Known only as "the baker" throughout Gingerbread for Liberty! How a German Baker Helped Win the American Revolution, the story of Christopher Ludwick begins in Philadelphia where he is a cheerful baker with an "honest face" and a "booming laugh." Kirsch's magnificent illustrations perfectly bring to life this wonderful, generous man and his story who can be heard bellowing, "No empty bellies here! Not in my America!" as he hands out broken pieces of gingerbread to hungry children.
When the baker learns that his new country is going to war, he heads off to join General Washington even though he is old and fat. He was once a soldier in Germany, where he was born. Soon the baker is feeding the soldiers and the enemy, converting the armies hired by the King of England with his cry of, "No empty bellies here. Not in my America!"
The Author's Notes for Gingerbread for Liberty! How a German Baker Helped Win the American Revolution reveals so much more about the baker, German emigrant Christopher Ludwick. Returning home after the war, Ludwick was blind in one eye (a barrel of flour had fallen on his head during the war) and almost penniless, his house having been ransacked by the British armies. However, he rebuilt his bakery and continued to feed the city and the poor and hungry. Ludwick even stayed in Philadelphia in 1798 during the yellow fever outbreak, feeding the sick. Most moving of all, Ludwick paid for the education of at least fifty children and left his money to pay for the free schooling of poor children. Today, some 200 years later, the Christopher Ludwick Foundation gives about $200,000 a year to programs that help educate needy children in Philadelphia.

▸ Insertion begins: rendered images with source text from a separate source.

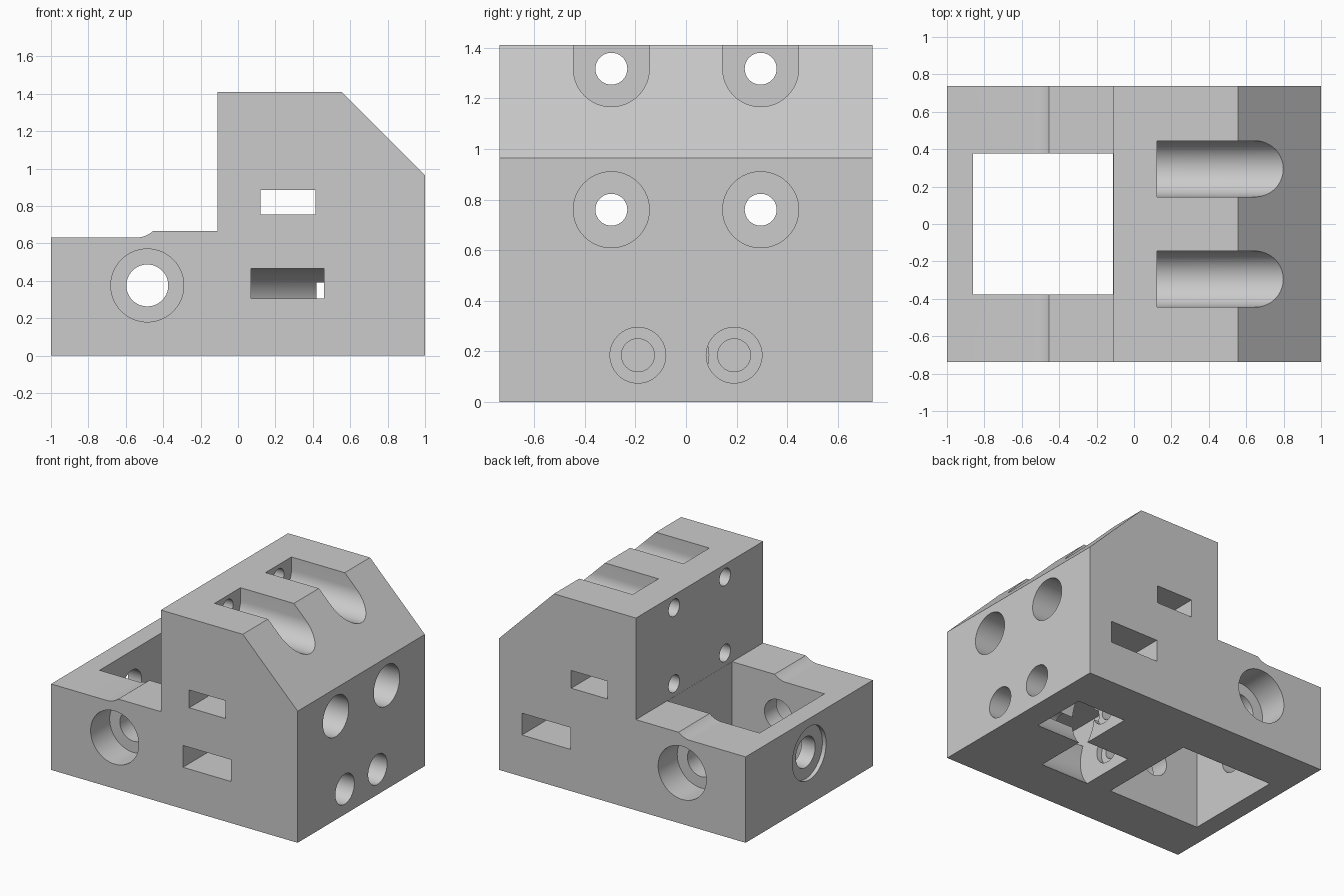
import bpy, bmesh
from math import sin, cos, radians, asin, degrees

cube = bpy.data.objects.get("Cube")
if cube:
    bpy.data.objects.remove(cube, do_unlink=True)

grey = bpy.data.materials.new("light grey")
grey.use_nodes = True
colour = (0.6, 0.6, 0.6, 1)
grey.diffuse_color = colour
grey.node_tree.nodes["Principled BSDF"].inputs["Base Color"].default_value = colour

HALF_Y = 0.737
OUT = 0.05      # how far cutters reach past the surface


def arc(cx, cy, r, start, end, steps):
    angles = [radians(start + (end - start) * i / steps) for i in range(steps + 1)]
    return [(cx + r * cos(a), cy + r * sin(a)) for a in angles]


def circle(cx, cy, r):
    return arc(cx, cy, r, 0, 360, 64)[:-1]


def rect(x0, x1, y0, y1):
    return [(x0, y0), (x1, y0), (x1, y1), (x0, y1)]


def prism(name, outline, axis, start, end):
    """Extrude a closed outline along the x, y or z axis."""
    place = {"x": lambda u, v, w: (w, u, v),
             "y": lambda u, v, w: (u, w, v),
             "z": lambda u, v, w: (u, v, w)}[axis]
    bm = bmesh.new()
    base = bm.faces.new([bm.verts.new(place(u, v, start)) for u, v in outline])
    side = bmesh.ops.extrude_face_region(bm, geom=[base])
    shift = place(0, 0, end - start)
    moved = [e for e in side["geom"] if isinstance(e, bmesh.types.BMVert)]
    bmesh.ops.translate(bm, vec=shift, verts=moved)
    bmesh.ops.recalc_face_normals(bm, faces=bm.faces)
    mesh = bpy.data.meshes.new(name)
    bm.to_mesh(mesh)
    bm.free()
    mesh.materials.append(grey)
    obj = bpy.data.objects.new(name, mesh)
    bpy.context.collection.objects.link(obj)
    return obj


# Stepped body with a sloped corner and a small fillet on the low deck
fillet = arc(-0.55, 0.63 + 0.146, 0.146, 270, 310.5, 10)
body = prism("mount_body",
             [(-1, 0), (1, 0), (1, 0.965), (0.555, 1.41), (-0.11, 1.41), (-0.11, 0.665)]
             + fillet[::-1] + [(-1, 0.63)], "y", -HALF_Y, HALF_Y)
bpy.context.view_layer.objects.active = body
body.select_set(True)


def cut(name, outline, axis, start, end):
    tool = prism(name, outline, axis, start, end)
    tool.hide_render = True
    mod = body.modifiers.new(name, "BOOLEAN")
    mod.operation = "DIFFERENCE"
    mod.solver = "EXACT"
    mod.object = tool
    bpy.ops.object.modifier_apply(modifier=name)
    bpy.data.objects.remove(tool, do_unlink=True)


# Open well through the low deck
cut("well", rect(-0.86, -0.111, -0.376, 0.376), "z", -OUT, 0.8)

# Counterbored holes in the well walls
for s in (-1, 1):
    cut("side_bore", circle(-0.485, 0.375, 0.195), "y", s * 0.516, s * (HALF_Y + OUT))
    cut("side_hole", circle(-0.485, 0.375, 0.112), "y", s * 0.3, s * 0.6)
cut("end_bore", circle(0, 0.375, 0.195), "x", -1 - OUT, -0.97)
cut("end_hole", circle(0, 0.375, 0.112), "x", -1, -0.8)

# Screw channels: open grooves on top, round bores below
for s in (-1, 1):
    y = s * 0.295
    groove = arc(y, 1.317, 0.15, 180, 360, 32) + [(y + 0.15, 1.5), (y - 0.15, 1.5)]
    cut("top_groove", groove, "x", 0.122, 1 + OUT)
    cut("screw_bore", circle(y, 0.76, 0.15), "x", 0.122, 1 + OUT)
    for z in (0.76, 1.317):
        cut("screw_hole", circle(y, z, 0.063), "x", -0.11 - OUT, 0.2)

# Cross slot through the tower
cut("cross_slot", rect(0.12, 0.415, 0.755, 0.885), "y", -HALF_Y - OUT, HALF_Y + OUT)

# Round pockets open below, each with a slot to the nearer side
R, CY, CZ, SLOT = 0.28, 0.19, 0.185, 0.305
for s, x0, x1 in ((-1, 0.07, 0.46), (1, 0.42, 0.815)):
    ring = arc(CY, CZ, R, 90, 360 + degrees(asin((SLOT - CZ) / R)), 56)
    ring += [(HALF_Y + OUT, SLOT), (HALF_Y + OUT, CZ + R)]
    cut("round_pocket", [(s * y, z) for y, z in ring], "x", x0, x1)
    cut("axle_bore", circle(s * CY, CZ, 0.11), "x", x0 - 0.04, 1 + OUT)
    cut("axle_hole", circle(s * CY, CZ, 0.065), "x", -0.11 - OUT, x0)

bpy.ops.object.shade_smooth_by_angle(angle=radians(30))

Not only is Gingerbread for Liberty! How a German Baker Helped Win the American Revolution a superb addition to the non-fiction shelves, but it is a magnificent example of character and bravery.
Source: Review Copy